I must admit, I haven’t been a particularly active ham (in fact, I’ve been completely inactive for a number of years), but I was still pleased to see that the FCC swept aside the Morse Code requirement for all radio amateur licenses on the 12/15.
No doubt a great number of old timers will be moaning and groaning that this represents the end of ham radio. Nothing could be further from the truth. The fact is ham radio has been dying for at least two decades, in nearly direct proportion to the rise in the Internet. It used to be that the apex of electronics experimentation occurred with ham radio, but the combination of cheap compute power, cheap bandwidth, inexpensive part 15 wireless equipment and no barriers to entry have made the Internet the place where most technically minded people choose to learn and play.
That’s not to say that ham radio has nothing to offer.
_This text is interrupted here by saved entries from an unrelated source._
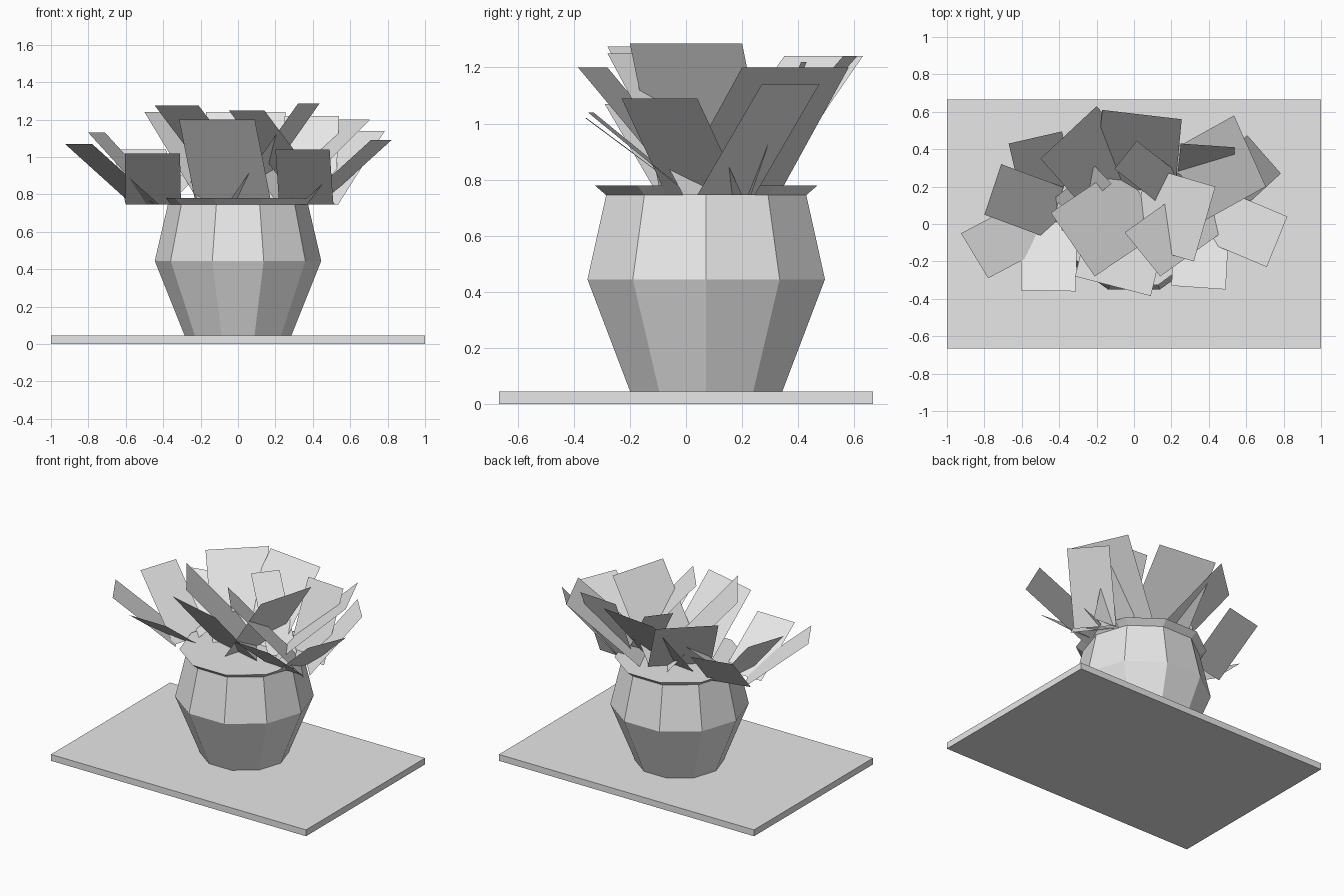
import bpy, bmesh, math

# One flat colour for everything
grey = bpy.data.materials.new("light_grey")
grey.diffuse_color = (0.8, 0.8, 0.8, 1)


def make(name, bm):
    bmesh.ops.recalc_face_normals(bm, faces=bm.faces[:])
    mesh = bpy.data.meshes.new(name)
    bm.to_mesh(mesh)
    bm.free()
    mesh.materials.append(grey)
    ob = bpy.data.objects.new(name, mesh)
    bpy.context.collection.objects.link(ob)
    return ob


# Base slab
bm = bmesh.new()
bmesh.ops.create_cube(bm, size=1)
for v in bm.verts:
    v.co = (v.co.x * 2, v.co.y * 1.333, 0.0225 + v.co.z * 0.045)
make("base_slab", bm)

# Ten-sided pot: stacked rings with a flared rim and a flat top
SIDES, POT_Y = 10, 0.072
bm = bmesh.new()
rings = []
for r, z in [(0.285, 0.045), (0.445, 0.445), (0.375, 0.745), (0.418, 0.78)]:
    rings.append([bm.verts.new((r * math.cos(i * math.tau / SIDES),
                                POT_Y + r * math.sin(i * math.tau / SIDES), z))
                  for i in range(SIDES)])
for low, high in zip(rings, rings[1:]):
    for i in range(SIDES):
        j = (i + 1) % SIDES
        bm.faces.new((low[i], low[j], high[j], high[i]))
bm.faces.new(rings[0][::-1])
bm.faces.new(rings[-1])
make("pot", bm)

# Flat leaves: tip edge (x1, y1)-(x2, y2) at height z, then the shift to the root edge
ROOT_Z = 0.745
LEAVES = [
    # lower outer leaves
    (-0.605, -0.355, -0.31, -0.36, 1.02, 0.005, 0.37),
    (0.20, -0.33, 0.49, -0.35, 1.04, 0.02, 0.36),
    (-0.925, -0.05, -0.78, -0.29, 1.07, 0.36, 0.19),
    (-0.80, 0.05, -0.71, 0.32, 1.13, 0.35, -0.13),
    (-0.67, 0.43, -0.385, 0.495, 1.04, 0.07, -0.30),
    (0.82, 0.04, 0.71, -0.23, 1.09, -0.38, 0.16),
    (0.605, 0.475, 0.785, 0.27, 1.14, -0.25, -0.23),
    # tall middle leaves
    (-0.315, -0.28, 0.09, -0.385, 1.20, 0.09, 0.38),
    (-0.50, 0.35, -0.20, 0.63, 1.24, 0.30, -0.34),
    (-0.17, 0.61, 0.255, 0.56, 1.24, -0.04, -0.43),
    (0.535, 0.58, 0.705, 0.20, 1.20, -0.45, -0.25),
    (0.25, 0.43, 0.54, 0.41, 1.22, -0.02, -0.19),
    # inner leaves
    (0.435, 0.20, 0.32, -0.20, 1.285, -0.38, 0.11),
    (-0.05, -0.045, 0.14, -0.28, 1.25, 0.38, 0.27),
    (-0.445, 0.06, -0.21, -0.28, 1.275, 0.40, 0.27),
    (-0.105, 0.295, 0.015, 0.445, 1.20, 0.32, -0.25),
    (-0.21, 0.31, -0.12, 0.215, 1.00, -0.25, -0.20),
]
for n, (x1, y1, x2, y2, z, dx, dy) in enumerate(LEAVES, 1):
    bm = bmesh.new()
    corners = [(x1, y1, z), (x2, y2, z),
               (x2 + dx, y2 + dy, ROOT_Z), (x1 + dx, y1 + dy, ROOT_Z)]
    bm.faces.new([bm.verts.new(c) for c in corners])
    make(f"leaf_{n:02d}", bm)
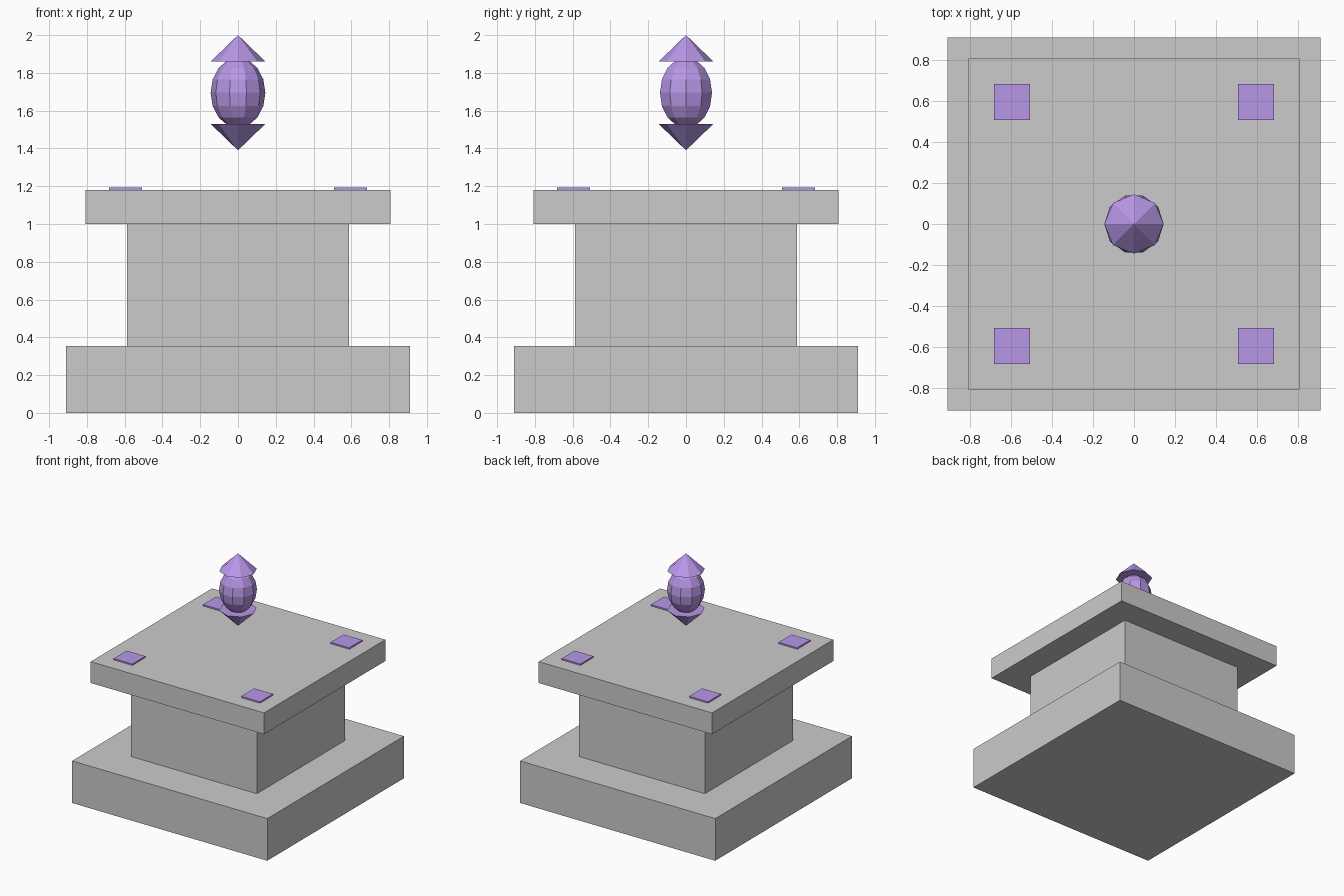
import bpy
import bmesh
from math import pi
from mathutils import Matrix

if "Cube" in bpy.data.objects:
    bpy.data.objects.remove(bpy.data.objects["Cube"])

violet = bpy.data.materials.new("violet")
violet.diffuse_color = (0.48, 0.31, 0.80, 1)
violet.use_nodes = True
violet.node_tree.nodes["Principled BSDF"].inputs["Base Color"].default_value = violet.diffuse_color


def finish(name, bm, mat=None):
    bmesh.ops.recalc_face_normals(bm, faces=bm.faces)
    mesh = bpy.data.meshes.new(name)
    bm.to_mesh(mesh)
    bm.free()
    if mat:
        mesh.materials.append(mat)
    obj = bpy.data.objects.new(name, mesh)
    bpy.context.collection.objects.link(obj)
    return obj


def square_block(name, half, z0, z1, x=0, y=0, mat=None):
    bm = bmesh.new()
    place = Matrix.Translation((x, y, (z0 + z1) / 2)) @ Matrix.Diagonal((2 * half, 2 * half, z1 - z0, 1))
    bmesh.ops.create_cube(bm, size=1, matrix=place)
    return finish(name, bm, mat)


def cone(name, z_base, z_tip):
    bm = bmesh.new()
    h = z_tip - z_base
    r1, r2 = (0.145, 0) if h > 0 else (0, 0.145)
    bmesh.ops.create_cone(bm, cap_ends=True, segments=8, radius1=r1, radius2=r2, depth=abs(h),
                          matrix=Matrix.Translation((0, 0, (z_base + z_tip) / 2)))
    bmesh.ops.remove_doubles(bm, verts=bm.verts, dist=1e-5)
    return finish(name, bm, violet)


# Stone pedestal
square_block("base_slab", 0.91, 0, 0.355)
square_block("pillar", 0.587, 0.355, 1.0)
square_block("top_slab", 0.808, 1.0, 1.18)

# Corner inlays
for i, (sx, sy) in enumerate([(-1, -1), (1, -1), (1, 1), (-1, 1)]):
    square_block(f"corner_inlay_{i + 1}", 0.087, 1.172, 1.192, 0.595 * sx, 0.595 * sy, violet)

# Floating crystal: faceted core with a point at each end
bm = bmesh.new()
bmesh.ops.create_uvsphere(bm, u_segments=10, v_segments=8, radius=1,
                          matrix=Matrix.Translation((0, 0, 1.695))
                          @ Matrix.Diagonal((0.145, 0.145, 0.186, 1))
                          @ Matrix.Rotation(pi / 2, 4, 'Z'))
finish("crystal_core", bm, violet)
cone("crystal_upper_point", 1.86, 2.0)
cone("crystal_lower_point", 1.53, 1.39)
I’m fascinated by QRP operation, particularly narrow band modes like PSK31, or even old fashioned modes like RTTY and slow scan television, and being able to experiment in the HF bands is certainly a bonus. But Morse code has been a kind of hazing ritual for at least 30 years, long ago having any practical place in ham radio
operation regulation. It will undoubtably continue to be practiced by reasonably large numbers of hams who actually enjoy it, but it is alltogether a very good thing that it is removed as a requirement.